> What this task involves
Repeat only the lines from the one holding "# Lower tank fittings" down to the last line of the listing below, including both of those lines.

> Excerpted records
======
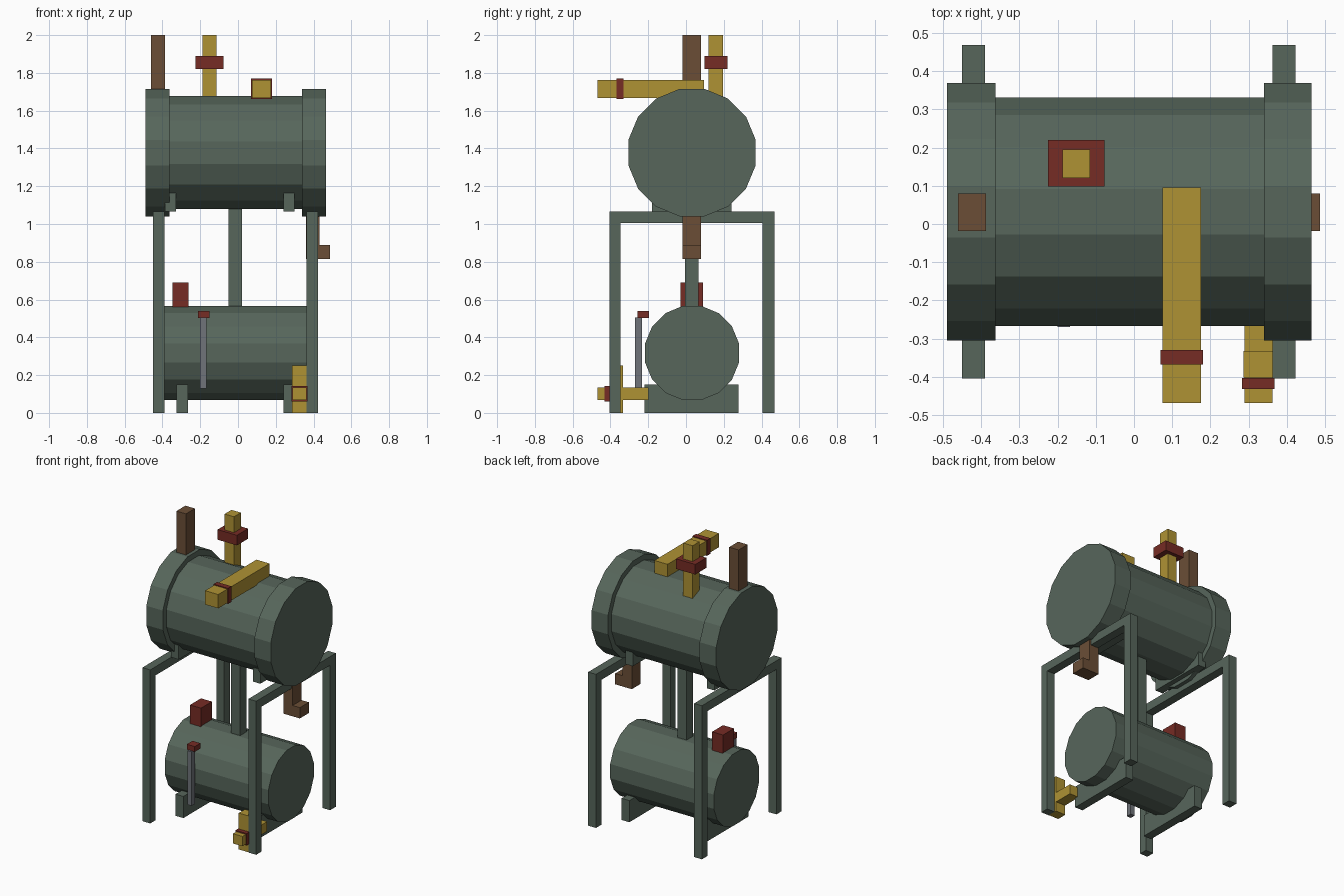
import bpy
import bmesh
from math import pi, cos, sin

cube = bpy.data.objects.get("Cube")
if cube:
    bpy.data.objects.remove(cube, do_unlink=True)


def material(name, rgb):
    m = bpy.data.materials.new(name)
    m.use_nodes = True
    m.diffuse_color = (*rgb, 1)
    m.node_tree.nodes["Principled BSDF"].inputs["Base Color"].default_value = (*rgb, 1)
    return m


GREEN = material("grey green paint", (0.095, 0.133, 0.105))
YELLOW = material("yellow pipe", (0.43, 0.29, 0.034))
RED = material("valve red", (0.18, 0.025, 0.018))
BROWN = material("rust brown", (0.147, 0.076, 0.037))
GREY = material("gauge grey", (0.162, 0.174, 0.195))


def finish(name, bm, mat):
    bmesh.ops.recalc_face_normals(bm, faces=bm.faces)
    mesh = bpy.data.meshes.new(name)
    bm.to_mesh(mesh)
    bm.free()
    mesh.materials.append(mat)
    obj = bpy.data.objects.new(name, mesh)
    bpy.context.collection.objects.link(obj)


def box(name, mat, x, y, z):
    """Box given as a (low, high) pair on each axis."""
    bm = bmesh.new()
    bmesh.ops.create_cube(bm, size=1)
    for v in bm.verts:
        v.co = [(a + b) / 2 + c * (b - a) for (a, b), c in zip((x, y, z), v.co)]
    finish(name, bm, mat)


def drum(name, x, z, apothem, y=0.032, sides=16):
    """Flat-sided drum lying along x."""
    bm = bmesh.new()
    r = apothem / cos(pi / sides)
    angles = [(i + 0.5) * 2 * pi / sides for i in range(sides)]
    rings = [[bm.verts.new((end, y + r * cos(a), z + r * sin(a))) for a in angles] for end in x]
    for ring in rings:
        bm.faces.new(ring)
    for i in range(sides):
        j = (i + 1) % sides
        bm.faces.new((rings[0][i], rings[0][j], rings[1][j], rings[1][i]))
    finish(name, bm, GREEN)


# Tanks
drum("upper_tank", (-0.4, 0.38), 1.378, 0.299)
drum("upper_tank_right_band", (-0.49, -0.363), 1.378, 0.337)
drum("upper_tank_left_band", (0.34, 0.465), 1.378, 0.337)
drum("lower_tank", (-0.41, 0.385), 0.317, 0.249)
box("centre_column", GREEN, (-0.05, 0.02), (-0.005, 0.065), (0.5, 1.12))

# Support frames and saddles
for side, x, sx in (("right", (-0.45, -0.39), -0.325), ("left", (0.363, 0.423), 0.24)):
    box(side + "_front_leg", GREEN, x, (-0.405, -0.348), (0, 1.005))
    box(side + "_back_leg", GREEN, x, (0.405, 0.468), (0, 1.005))
    box(side + "_frame_beam", GREEN, x, (-0.405, 0.468), (1.005, 1.065))
    box(side + "_lower_saddle", GREEN, (sx, sx + 0.06), (-0.22, 0.278), (0, 0.15))
for side, sx in (("right", -0.387), ("left", 0.24)):
    box(side + "_upper_saddle", GREEN, (sx, sx + 0.058), (-0.18, 0.24), (1.067, 1.165))

# Rusty vents
box("top_vent", BROWN, (-0.46, -0.387), (-0.018, 0.08), (1.65, 2))
box("drain_pipe", BROWN, (0.36, 0.432), (-0.018, 0.08), (0.815, 1.1))
box("drain_outlet", BROWN, (0.432, 0.487), (-0.018, 0.08), (0.815, 0.89))

# Upper yellow pipes with valves
box("riser_pipe", YELLOW, (-0.187, -0.115), (0.12, 0.195), (1.6, 2))
box("riser_valve", RED, (-0.225, -0.077), (0.098, 0.22), (1.82, 1.89))
box("feed_pipe", YELLOW, (0.075, 0.176), (-0.468, 0.095), (1.667, 1.763))
box("feed_flange", RED, (0.07, 0.181), (-0.368, -0.33), (1.661, 1.769))

# Lower yellow outlet
box("outlet_post", YELLOW, (0.287, 0.364), (-0.402, -0.333), (0, 0.252))
box("outlet_pipe", YELLOW, (0.289, 0.362), (-0.468, -0.198), (0.067, 0.135))
box("outlet_flange", RED, (0.283, 0.368), (-0.432, -0.403), (0.06, 0.143))

# Lower tank fittings
box("filler_cap", RED, (-0.347, -0.263), (-0.03, 0.09), (0.52, 0.69))
box("gauge_tube", GREY, (-0.2, -0.167), (-0.27, -0.232), (0.13, 0.505))
box("gauge_cap", RED, (-0.213, -0.152), (-0.257, -0.195), (0.503, 0.54))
======
> Answer for this exercise
# Lower tank fittings
box("filler_cap", RED, (-0.347, -0.263), (-0.03, 0.09), (0.52, 0.69))
box("gauge_tube", GREY, (-0.2, -0.167), (-0.27, -0.232), (0.13, 0.505))
box("gauge_cap", RED, (-0.213, -0.152), (-0.257, -0.195), (0.503, 0.54))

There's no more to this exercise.